Oh great, Dana has her own goals in mind. Because that never ends poorly. Dana’s always been strategic but impulsive, putting her beliefs and desires above the mission, which is terrible in a soldier but worked as the hero. That means we really have five factions all fighting for the ship, depending on what Wolf is looking for, and we know he’ll be here for his appearance in the third War, which we’ll be seeing soon enough in the comic reviews. Not having read McKinney’s take on the Sentinels versus John and Jason Waltrip in the Academy Comics side of the comic run and the comic writers that preceded them in the Eternity Comics part of the run I don’t know if John Wolf had an affair with Minmei or with Praxa, or what he did with Wolf’s wife and son in his adaptation of Wolf’s Robotech episode, but I’m guessing that will play into his part of the story.
As I said, this takes place between #s 9 and 10 of the novels, or between the Second (Masters) and Third (The New Generation) Robotech Wars. The editor’s note also that he worked with the newsgroups alt.tv.robotech (anyone remember newsgroups?) and the AOL group (anyone remember America Online?) sf.television.robotech. The choice of ships were created by consensus (he doesn’t elaborate) for Carpenter and Wolf. He also credits Michael Riccardelli and Bill Spangler for help with the idea. Spangler I know from comics but Riccardelli’s name is unfamiliar to me, and the note only says story this grew from discussions he had with them. It would also be Luceno’s last Robotech novel under any name.

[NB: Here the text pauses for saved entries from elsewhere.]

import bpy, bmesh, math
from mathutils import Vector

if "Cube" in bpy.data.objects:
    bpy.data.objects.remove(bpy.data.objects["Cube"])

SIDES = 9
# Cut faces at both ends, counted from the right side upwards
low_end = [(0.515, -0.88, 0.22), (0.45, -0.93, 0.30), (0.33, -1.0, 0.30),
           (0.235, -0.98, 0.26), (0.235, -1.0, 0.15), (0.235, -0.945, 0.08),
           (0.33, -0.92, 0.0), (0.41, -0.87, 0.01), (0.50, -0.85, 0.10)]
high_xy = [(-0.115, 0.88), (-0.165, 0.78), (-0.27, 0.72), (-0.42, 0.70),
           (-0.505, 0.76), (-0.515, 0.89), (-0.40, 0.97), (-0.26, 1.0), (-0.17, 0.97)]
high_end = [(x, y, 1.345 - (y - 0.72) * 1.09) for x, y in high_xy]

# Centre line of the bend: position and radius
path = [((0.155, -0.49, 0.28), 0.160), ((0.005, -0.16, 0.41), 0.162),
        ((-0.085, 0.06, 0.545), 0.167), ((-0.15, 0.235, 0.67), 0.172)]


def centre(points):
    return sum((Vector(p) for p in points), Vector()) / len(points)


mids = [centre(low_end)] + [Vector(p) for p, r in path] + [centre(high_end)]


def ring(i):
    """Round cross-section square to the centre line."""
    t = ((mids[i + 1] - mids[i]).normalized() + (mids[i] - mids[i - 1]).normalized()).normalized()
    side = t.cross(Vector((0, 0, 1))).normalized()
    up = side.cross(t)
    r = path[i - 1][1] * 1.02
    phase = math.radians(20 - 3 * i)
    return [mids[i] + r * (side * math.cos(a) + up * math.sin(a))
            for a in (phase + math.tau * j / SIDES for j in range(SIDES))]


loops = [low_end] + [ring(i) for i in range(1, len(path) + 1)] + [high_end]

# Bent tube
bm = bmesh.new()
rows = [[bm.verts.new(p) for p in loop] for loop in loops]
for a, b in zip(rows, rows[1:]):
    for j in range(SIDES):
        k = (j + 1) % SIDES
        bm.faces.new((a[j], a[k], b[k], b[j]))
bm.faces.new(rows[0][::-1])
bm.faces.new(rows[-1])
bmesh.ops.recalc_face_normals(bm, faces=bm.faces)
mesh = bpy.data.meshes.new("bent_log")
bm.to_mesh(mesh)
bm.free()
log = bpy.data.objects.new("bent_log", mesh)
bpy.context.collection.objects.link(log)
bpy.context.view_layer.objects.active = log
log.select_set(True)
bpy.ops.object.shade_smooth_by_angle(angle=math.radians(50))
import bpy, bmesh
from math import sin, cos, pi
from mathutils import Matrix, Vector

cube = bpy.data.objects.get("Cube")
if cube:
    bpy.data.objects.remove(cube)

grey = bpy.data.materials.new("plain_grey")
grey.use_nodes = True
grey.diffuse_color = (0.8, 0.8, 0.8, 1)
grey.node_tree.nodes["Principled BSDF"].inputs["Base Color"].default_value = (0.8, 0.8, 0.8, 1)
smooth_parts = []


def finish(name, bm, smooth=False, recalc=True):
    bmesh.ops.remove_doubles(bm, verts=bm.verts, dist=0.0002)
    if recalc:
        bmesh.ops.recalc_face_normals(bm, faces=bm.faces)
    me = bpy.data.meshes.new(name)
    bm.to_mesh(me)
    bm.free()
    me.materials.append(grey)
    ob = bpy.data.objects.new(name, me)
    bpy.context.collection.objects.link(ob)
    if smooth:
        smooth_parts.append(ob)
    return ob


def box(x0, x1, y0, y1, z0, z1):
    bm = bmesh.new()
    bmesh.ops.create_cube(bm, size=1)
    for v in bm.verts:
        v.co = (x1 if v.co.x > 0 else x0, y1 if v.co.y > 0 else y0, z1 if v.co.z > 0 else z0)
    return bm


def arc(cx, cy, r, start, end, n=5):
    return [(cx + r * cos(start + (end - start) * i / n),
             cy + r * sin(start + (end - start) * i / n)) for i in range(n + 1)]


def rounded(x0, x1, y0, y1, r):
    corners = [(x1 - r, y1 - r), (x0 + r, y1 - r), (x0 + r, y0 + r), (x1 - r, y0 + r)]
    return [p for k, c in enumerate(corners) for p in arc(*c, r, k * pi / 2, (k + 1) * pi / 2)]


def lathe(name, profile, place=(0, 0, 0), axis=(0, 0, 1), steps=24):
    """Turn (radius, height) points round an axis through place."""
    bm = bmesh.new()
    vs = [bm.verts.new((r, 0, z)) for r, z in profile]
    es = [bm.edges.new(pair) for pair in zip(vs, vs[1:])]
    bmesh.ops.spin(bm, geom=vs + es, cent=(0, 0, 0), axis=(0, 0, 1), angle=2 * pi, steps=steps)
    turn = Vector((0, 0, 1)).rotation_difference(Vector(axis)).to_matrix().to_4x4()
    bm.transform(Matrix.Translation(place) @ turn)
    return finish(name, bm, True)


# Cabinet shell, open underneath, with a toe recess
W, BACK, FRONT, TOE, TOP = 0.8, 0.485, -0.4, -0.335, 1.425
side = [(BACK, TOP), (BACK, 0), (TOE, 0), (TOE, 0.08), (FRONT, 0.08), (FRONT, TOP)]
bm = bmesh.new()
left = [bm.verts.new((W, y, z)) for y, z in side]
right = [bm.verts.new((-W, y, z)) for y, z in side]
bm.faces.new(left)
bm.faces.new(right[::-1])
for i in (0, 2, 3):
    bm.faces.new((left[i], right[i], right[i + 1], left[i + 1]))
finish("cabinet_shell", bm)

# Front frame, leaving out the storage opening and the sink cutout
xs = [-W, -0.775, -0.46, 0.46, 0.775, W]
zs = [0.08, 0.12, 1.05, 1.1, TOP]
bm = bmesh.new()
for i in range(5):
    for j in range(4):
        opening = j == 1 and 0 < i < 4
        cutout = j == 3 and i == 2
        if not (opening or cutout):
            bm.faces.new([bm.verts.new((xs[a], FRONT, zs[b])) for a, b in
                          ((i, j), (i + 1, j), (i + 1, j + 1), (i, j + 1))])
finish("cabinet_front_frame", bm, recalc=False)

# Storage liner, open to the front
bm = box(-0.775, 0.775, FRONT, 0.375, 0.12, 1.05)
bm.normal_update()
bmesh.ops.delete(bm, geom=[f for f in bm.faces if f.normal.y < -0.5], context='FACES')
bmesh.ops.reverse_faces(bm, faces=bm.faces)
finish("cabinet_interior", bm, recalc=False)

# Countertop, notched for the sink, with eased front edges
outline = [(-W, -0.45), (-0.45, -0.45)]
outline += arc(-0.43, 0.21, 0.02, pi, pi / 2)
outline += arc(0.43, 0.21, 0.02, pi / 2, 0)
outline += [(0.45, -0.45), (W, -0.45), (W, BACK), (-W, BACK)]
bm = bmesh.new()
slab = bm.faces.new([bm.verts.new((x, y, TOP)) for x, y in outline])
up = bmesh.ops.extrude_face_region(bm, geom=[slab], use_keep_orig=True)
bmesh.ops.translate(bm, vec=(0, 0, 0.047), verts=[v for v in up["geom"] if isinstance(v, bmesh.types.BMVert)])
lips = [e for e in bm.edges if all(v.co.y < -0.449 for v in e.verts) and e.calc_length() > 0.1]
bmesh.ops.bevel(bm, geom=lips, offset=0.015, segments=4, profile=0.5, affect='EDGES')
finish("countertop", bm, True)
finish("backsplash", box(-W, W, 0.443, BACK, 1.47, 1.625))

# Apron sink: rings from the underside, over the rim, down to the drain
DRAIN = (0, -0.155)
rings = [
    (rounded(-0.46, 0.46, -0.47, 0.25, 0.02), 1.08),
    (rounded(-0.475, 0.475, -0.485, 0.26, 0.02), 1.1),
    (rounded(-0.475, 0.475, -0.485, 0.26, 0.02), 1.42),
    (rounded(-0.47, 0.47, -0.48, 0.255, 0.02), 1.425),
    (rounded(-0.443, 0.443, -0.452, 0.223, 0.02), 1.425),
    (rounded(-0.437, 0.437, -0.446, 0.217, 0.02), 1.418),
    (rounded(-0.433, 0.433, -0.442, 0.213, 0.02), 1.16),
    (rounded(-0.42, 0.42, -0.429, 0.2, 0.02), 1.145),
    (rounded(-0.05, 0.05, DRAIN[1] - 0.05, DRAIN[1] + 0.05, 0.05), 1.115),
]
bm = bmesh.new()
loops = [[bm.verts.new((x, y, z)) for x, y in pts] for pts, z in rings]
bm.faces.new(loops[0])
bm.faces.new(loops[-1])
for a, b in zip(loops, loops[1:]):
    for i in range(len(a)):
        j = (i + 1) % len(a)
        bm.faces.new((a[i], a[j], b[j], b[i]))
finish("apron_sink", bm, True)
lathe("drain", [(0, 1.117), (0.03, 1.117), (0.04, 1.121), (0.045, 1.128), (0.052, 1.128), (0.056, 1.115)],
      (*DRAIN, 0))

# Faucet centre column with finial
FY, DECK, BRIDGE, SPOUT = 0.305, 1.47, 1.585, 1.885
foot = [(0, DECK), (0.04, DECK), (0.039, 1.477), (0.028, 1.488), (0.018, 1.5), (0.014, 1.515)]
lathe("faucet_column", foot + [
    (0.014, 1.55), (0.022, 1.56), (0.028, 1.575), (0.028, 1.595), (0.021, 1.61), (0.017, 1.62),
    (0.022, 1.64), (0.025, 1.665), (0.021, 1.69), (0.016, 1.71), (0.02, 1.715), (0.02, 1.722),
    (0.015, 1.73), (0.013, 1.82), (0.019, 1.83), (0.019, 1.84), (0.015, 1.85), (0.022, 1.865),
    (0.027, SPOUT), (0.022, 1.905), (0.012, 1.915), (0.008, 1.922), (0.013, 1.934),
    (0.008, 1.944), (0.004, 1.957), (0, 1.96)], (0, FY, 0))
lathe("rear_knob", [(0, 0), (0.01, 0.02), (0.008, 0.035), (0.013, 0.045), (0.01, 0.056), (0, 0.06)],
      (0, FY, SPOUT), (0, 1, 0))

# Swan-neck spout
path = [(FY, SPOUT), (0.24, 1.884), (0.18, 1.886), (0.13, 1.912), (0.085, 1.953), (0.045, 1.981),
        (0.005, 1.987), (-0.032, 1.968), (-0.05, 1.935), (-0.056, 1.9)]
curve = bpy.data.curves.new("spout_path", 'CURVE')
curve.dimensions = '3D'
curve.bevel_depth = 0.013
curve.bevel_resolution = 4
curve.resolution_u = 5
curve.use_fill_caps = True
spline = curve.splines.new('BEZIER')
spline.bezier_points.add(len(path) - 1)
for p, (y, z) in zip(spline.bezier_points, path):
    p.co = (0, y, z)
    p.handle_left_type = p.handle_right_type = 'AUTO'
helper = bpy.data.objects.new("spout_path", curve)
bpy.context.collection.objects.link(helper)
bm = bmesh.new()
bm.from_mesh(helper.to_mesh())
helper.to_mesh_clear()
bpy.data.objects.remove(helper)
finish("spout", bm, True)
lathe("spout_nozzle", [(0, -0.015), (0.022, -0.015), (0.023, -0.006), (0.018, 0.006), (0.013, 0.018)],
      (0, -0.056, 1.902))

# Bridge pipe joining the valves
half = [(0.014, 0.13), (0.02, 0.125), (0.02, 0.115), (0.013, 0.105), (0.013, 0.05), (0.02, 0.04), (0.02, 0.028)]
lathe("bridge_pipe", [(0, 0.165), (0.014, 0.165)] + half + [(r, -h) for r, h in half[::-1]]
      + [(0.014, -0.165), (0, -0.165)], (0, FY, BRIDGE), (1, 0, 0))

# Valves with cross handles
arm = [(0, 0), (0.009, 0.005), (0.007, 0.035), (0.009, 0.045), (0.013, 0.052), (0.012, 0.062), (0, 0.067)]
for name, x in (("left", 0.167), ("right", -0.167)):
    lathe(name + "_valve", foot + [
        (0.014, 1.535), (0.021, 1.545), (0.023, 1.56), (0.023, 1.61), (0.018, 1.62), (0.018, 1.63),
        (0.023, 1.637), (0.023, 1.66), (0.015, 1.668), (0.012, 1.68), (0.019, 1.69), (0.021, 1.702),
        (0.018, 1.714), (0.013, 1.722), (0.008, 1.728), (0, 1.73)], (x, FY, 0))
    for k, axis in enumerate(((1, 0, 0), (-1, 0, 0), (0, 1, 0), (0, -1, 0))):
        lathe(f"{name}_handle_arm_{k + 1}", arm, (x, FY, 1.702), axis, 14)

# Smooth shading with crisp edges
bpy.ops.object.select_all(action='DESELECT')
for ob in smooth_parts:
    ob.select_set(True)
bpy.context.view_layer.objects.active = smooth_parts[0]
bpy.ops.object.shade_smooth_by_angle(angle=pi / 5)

I wasn’t going to do another licensed book so soon, having just done three in a row, but considering where we are in the comics the placement is already late since we’re six comics into The New Generation but I wanted to do this just after Robotech Masters. My guess is this is Luceno’s idea for explaining why the heroes of the Second War don’t show up or die in the Third, one of the inherent flaws in how Robotech was presented. Robotech II: The Sentinels was also supposed to explain why the heroes of the First War (The Macross Saga) weren’t around for the Second and make a closer connection between Dana and Bowie, best friends whose parents both left with Admirals Hunter in a failed attempt to reach the Masters before they came here. It also explains why Hunter returns in the finale of the series but ends up being lost, that story intended to be told in a third series that never happened after The Sentinels didn’t get past five episodes in production before opportunities changed.
I didn’t move the Star Trek comics to Monday doing that book, but given how many comics are left, the fact that I’m done with the DC multiverse, watching the episodes for comparison (if I can find them) will be easier for me on Sunday, and that this matches up well means Monday’s will belong to Robotech outside of the daily quickpost. It will be interesting to see if the novel’s 18 chapters and one epilogue outlasts the comics or how far I get ahead to the adaptation of the episode that introduced Colonel Jonathan Wolf. We’ll find out starting Monday as I get back to book reviews, hopefully a full week schedule, and the beginning of Robotech Mondays.